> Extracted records
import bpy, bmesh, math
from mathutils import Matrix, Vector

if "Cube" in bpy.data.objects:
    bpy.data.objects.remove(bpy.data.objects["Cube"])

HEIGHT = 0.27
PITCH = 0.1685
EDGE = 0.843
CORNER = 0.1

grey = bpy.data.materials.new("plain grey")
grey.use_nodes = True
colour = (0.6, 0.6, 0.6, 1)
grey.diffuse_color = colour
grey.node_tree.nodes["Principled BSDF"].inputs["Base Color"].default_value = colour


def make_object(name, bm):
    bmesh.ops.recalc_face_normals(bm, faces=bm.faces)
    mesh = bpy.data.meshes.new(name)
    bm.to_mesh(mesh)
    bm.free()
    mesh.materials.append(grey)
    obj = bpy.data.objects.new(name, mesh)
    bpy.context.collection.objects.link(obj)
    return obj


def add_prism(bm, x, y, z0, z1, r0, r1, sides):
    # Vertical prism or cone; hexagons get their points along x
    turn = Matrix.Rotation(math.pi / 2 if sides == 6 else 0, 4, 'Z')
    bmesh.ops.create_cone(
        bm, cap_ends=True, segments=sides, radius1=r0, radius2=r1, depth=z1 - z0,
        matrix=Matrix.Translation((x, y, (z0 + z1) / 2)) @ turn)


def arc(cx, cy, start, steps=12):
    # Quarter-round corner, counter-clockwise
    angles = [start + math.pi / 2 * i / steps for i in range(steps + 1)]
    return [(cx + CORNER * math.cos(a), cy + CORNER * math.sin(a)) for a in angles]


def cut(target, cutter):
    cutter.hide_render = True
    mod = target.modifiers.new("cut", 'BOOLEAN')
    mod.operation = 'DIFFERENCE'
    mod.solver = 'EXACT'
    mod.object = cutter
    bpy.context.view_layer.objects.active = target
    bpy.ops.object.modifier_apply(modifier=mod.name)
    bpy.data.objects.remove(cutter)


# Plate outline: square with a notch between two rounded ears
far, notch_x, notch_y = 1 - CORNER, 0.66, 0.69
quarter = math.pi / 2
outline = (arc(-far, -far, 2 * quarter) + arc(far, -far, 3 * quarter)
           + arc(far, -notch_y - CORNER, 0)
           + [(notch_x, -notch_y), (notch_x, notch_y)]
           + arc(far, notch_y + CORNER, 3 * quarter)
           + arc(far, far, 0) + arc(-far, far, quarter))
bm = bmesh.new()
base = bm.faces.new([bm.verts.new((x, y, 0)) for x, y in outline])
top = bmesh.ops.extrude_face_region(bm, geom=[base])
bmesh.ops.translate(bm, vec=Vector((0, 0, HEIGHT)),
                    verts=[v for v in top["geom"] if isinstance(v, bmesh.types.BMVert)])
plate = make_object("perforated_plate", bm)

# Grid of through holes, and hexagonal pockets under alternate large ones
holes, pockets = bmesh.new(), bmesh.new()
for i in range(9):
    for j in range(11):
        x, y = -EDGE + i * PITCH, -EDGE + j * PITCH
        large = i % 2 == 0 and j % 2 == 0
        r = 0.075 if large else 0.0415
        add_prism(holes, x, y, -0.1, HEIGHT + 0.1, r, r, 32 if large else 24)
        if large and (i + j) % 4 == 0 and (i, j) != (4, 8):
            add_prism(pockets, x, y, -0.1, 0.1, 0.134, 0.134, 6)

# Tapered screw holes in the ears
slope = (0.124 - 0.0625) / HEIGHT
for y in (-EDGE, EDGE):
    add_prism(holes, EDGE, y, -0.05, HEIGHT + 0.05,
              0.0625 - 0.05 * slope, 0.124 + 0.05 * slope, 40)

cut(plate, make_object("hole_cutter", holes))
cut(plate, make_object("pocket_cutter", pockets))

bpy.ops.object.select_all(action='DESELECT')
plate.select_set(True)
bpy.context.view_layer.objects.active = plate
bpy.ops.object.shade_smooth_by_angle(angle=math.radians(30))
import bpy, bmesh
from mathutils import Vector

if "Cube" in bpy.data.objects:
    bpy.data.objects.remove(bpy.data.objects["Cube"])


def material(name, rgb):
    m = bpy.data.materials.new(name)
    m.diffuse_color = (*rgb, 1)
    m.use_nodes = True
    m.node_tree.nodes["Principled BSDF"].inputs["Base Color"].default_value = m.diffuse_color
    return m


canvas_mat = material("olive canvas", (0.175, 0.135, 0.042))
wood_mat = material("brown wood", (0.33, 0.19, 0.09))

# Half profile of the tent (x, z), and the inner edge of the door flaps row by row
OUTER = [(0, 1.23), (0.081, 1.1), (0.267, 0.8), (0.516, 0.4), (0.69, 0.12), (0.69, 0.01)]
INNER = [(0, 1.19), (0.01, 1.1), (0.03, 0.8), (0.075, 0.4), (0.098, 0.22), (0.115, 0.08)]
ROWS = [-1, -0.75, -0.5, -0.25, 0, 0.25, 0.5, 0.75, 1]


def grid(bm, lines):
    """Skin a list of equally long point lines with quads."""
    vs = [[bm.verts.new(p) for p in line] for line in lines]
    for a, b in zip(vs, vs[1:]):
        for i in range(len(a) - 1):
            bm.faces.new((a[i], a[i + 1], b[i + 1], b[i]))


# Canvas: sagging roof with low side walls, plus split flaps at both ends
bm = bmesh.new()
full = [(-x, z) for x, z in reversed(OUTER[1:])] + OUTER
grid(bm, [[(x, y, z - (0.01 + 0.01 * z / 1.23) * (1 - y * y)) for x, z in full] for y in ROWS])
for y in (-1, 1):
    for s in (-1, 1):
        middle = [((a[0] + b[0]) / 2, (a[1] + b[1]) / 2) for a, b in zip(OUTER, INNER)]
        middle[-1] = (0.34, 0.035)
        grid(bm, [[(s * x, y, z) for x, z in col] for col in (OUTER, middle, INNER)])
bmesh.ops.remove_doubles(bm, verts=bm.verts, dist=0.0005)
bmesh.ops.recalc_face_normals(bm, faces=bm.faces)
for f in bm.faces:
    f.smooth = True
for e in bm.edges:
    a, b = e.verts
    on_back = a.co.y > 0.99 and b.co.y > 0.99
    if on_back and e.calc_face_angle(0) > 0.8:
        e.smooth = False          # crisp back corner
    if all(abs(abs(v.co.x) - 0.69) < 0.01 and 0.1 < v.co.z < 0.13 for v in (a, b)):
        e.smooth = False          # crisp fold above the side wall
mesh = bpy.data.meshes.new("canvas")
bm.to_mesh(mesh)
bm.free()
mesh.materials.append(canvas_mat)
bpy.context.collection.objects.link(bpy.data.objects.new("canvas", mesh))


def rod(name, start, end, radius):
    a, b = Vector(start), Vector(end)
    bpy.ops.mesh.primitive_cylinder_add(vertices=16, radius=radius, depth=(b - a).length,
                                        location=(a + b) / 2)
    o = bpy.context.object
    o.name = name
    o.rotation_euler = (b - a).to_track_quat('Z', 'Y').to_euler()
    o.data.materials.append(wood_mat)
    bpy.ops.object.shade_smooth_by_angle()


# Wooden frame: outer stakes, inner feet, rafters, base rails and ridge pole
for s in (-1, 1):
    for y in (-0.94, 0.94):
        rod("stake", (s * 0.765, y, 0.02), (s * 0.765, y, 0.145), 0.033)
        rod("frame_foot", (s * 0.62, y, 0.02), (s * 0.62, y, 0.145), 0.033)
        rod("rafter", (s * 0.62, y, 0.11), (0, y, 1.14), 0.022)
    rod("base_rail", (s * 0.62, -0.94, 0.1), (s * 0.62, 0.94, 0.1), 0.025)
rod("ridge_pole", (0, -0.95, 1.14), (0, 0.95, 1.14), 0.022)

> Task goal
Starting at the first entry and ending at the last, reproduce each one exactly.

> Exercise answer
import bpy, bmesh, math
from mathutils import Matrix, Vector

if "Cube" in bpy.data.objects:
    bpy.data.objects.remove(bpy.data.objects["Cube"])

HEIGHT = 0.27
PITCH = 0.1685
EDGE = 0.843
CORNER = 0.1

grey = bpy.data.materials.new("plain grey")
grey.use_nodes = True
colour = (0.6, 0.6, 0.6, 1)
grey.diffuse_color = colour
grey.node_tree.nodes["Principled BSDF"].inputs["Base Color"].default_value = colour


def make_object(name, bm):
    bmesh.ops.recalc_face_normals(bm, faces=bm.faces)
    mesh = bpy.data.meshes.new(name)
    bm.to_mesh(mesh)
    bm.free()
    mesh.materials.append(grey)
    obj = bpy.data.objects.new(name, mesh)
    bpy.context.collection.objects.link(obj)
    return obj


def add_prism(bm, x, y, z0, z1, r0, r1, sides):
    # Vertical prism or cone; hexagons get their points along x
    turn = Matrix.Rotation(math.pi / 2 if sides == 6 else 0, 4, 'Z')
    bmesh.ops.create_cone(
        bm, cap_ends=True, segments=sides, radius1=r0, radius2=r1, depth=z1 - z0,
        matrix=Matrix.Translation((x, y, (z0 + z1) / 2)) @ turn)


def arc(cx, cy, start, steps=12):
    # Quarter-round corner, counter-clockwise
    angles = [start + math.pi / 2 * i / steps for i in range(steps + 1)]
    return [(cx + CORNER * math.cos(a), cy + CORNER * math.sin(a)) for a in angles]


def cut(target, cutter):
    cutter.hide_render = True
    mod = target.modifiers.new("cut", 'BOOLEAN')
    mod.operation = 'DIFFERENCE'
    mod.solver = 'EXACT'
    mod.object = cutter
    bpy.context.view_layer.objects.active = target
    bpy.ops.object.modifier_apply(modifier=mod.name)
    bpy.data.objects.remove(cutter)


# Plate outline: square with a notch between two rounded ears
far, notch_x, notch_y = 1 - CORNER, 0.66, 0.69
quarter = math.pi / 2
outline = (arc(-far, -far, 2 * quarter) + arc(far, -far, 3 * quarter)
           + arc(far, -notch_y - CORNER, 0)
           + [(notch_x, -notch_y), (notch_x, notch_y)]
           + arc(far, notch_y + CORNER, 3 * quarter)
           + arc(far, far, 0) + arc(-far, far, quarter))
bm = bmesh.new()
base = bm.faces.new([bm.verts.new((x, y, 0)) for x, y in outline])
top = bmesh.ops.extrude_face_region(bm, geom=[base])
bmesh.ops.translate(bm, vec=Vector((0, 0, HEIGHT)),
                    verts=[v for v in top["geom"] if isinstance(v, bmesh.types.BMVert)])
plate = make_object("perforated_plate", bm)

# Grid of through holes, and hexagonal pockets under alternate large ones
holes, pockets = bmesh.new(), bmesh.new()
for i in range(9):
    for j in range(11):
        x, y = -EDGE + i * PITCH, -EDGE + j * PITCH
        large = i % 2 == 0 and j % 2 == 0
        r = 0.075 if large else 0.0415
        add_prism(holes, x, y, -0.1, HEIGHT + 0.1, r, r, 32 if large else 24)
        if large and (i + j) % 4 == 0 and (i, j) != (4, 8):
            add_prism(pockets, x, y, -0.1, 0.1, 0.134, 0.134, 6)

# Tapered screw holes in the ears
slope = (0.124 - 0.0625) / HEIGHT
for y in (-EDGE, EDGE):
    add_prism(holes, EDGE, y, -0.05, HEIGHT + 0.05,
              0.0625 - 0.05 * slope, 0.124 + 0.05 * slope, 40)

cut(plate, make_object("hole_cutter", holes))
cut(plate, make_object("pocket_cutter", pockets))

bpy.ops.object.select_all(action='DESELECT')
plate.select_set(True)
bpy.context.view_layer.objects.active = plate
bpy.ops.object.shade_smooth_by_angle(angle=math.radians(30))
import bpy, bmesh
from mathutils import Vector

if "Cube" in bpy.data.objects:
    bpy.data.objects.remove(bpy.data.objects["Cube"])


def material(name, rgb):
    m = bpy.data.materials.new(name)
    m.diffuse_color = (*rgb, 1)
    m.use_nodes = True
    m.node_tree.nodes["Principled BSDF"].inputs["Base Color"].default_value = m.diffuse_color
    return m


canvas_mat = material("olive canvas", (0.175, 0.135, 0.042))
wood_mat = material("brown wood", (0.33, 0.19, 0.09))

# Half profile of the tent (x, z), and the inner edge of the door flaps row by row
OUTER = [(0, 1.23), (0.081, 1.1), (0.267, 0.8), (0.516, 0.4), (0.69, 0.12), (0.69, 0.01)]
INNER = [(0, 1.19), (0.01, 1.1), (0.03, 0.8), (0.075, 0.4), (0.098, 0.22), (0.115, 0.08)]
ROWS = [-1, -0.75, -0.5, -0.25, 0, 0.25, 0.5, 0.75, 1]


def grid(bm, lines):
    """Skin a list of equally long point lines with quads."""
    vs = [[bm.verts.new(p) for p in line] for line in lines]
    for a, b in zip(vs, vs[1:]):
        for i in range(len(a) - 1):
            bm.faces.new((a[i], a[i + 1], b[i + 1], b[i]))


# Canvas: sagging roof with low side walls, plus split flaps at both ends
bm = bmesh.new()
full = [(-x, z) for x, z in reversed(OUTER[1:])] + OUTER
grid(bm, [[(x, y, z - (0.01 + 0.01 * z / 1.23) * (1 - y * y)) for x, z in full] for y in ROWS])
for y in (-1, 1):
    for s in (-1, 1):
        middle = [((a[0] + b[0]) / 2, (a[1] + b[1]) / 2) for a, b in zip(OUTER, INNER)]
        middle[-1] = (0.34, 0.035)
        grid(bm, [[(s * x, y, z) for x, z in col] for col in (OUTER, middle, INNER)])
bmesh.ops.remove_doubles(bm, verts=bm.verts, dist=0.0005)
bmesh.ops.recalc_face_normals(bm, faces=bm.faces)
for f in bm.faces:
    f.smooth = True
for e in bm.edges:
    a, b = e.verts
    on_back = a.co.y > 0.99 and b.co.y > 0.99
    if on_back and e.calc_face_angle(0) > 0.8:
        e.smooth = False          # crisp back corner
    if all(abs(abs(v.co.x) - 0.69) < 0.01 and 0.1 < v.co.z < 0.13 for v in (a, b)):
        e.smooth = False          # crisp fold above the side wall
mesh = bpy.data.meshes.new("canvas")
bm.to_mesh(mesh)
bm.free()
mesh.materials.append(canvas_mat)
bpy.context.collection.objects.link(bpy.data.objects.new("canvas", mesh))


def rod(name, start, end, radius):
    a, b = Vector(start), Vector(end)
    bpy.ops.mesh.primitive_cylinder_add(vertices=16, radius=radius, depth=(b - a).length,
                                        location=(a + b) / 2)
    o = bpy.context.object
    o.name = name
    o.rotation_euler = (b - a).to_track_quat('Z', 'Y').to_euler()
    o.data.materials.append(wood_mat)
    bpy.ops.object.shade_smooth_by_angle()


# Wooden frame: outer stakes, inner feet, rafters, base rails and ridge pole
for s in (-1, 1):
    for y in (-0.94, 0.94):
        rod("stake", (s * 0.765, y, 0.02), (s * 0.765, y, 0.145), 0.033)
        rod("frame_foot", (s * 0.62, y, 0.02), (s * 0.62, y, 0.145), 0.033)
        rod("rafter", (s * 0.62, y, 0.11), (0, y, 1.14), 0.022)
    rod("base_rail", (s * 0.62, -0.94, 0.1), (s * 0.62, 0.94, 0.1), 0.025)
rod("ridge_pole", (0, -0.95, 1.14), (0, 0.95, 1.14), 0.022)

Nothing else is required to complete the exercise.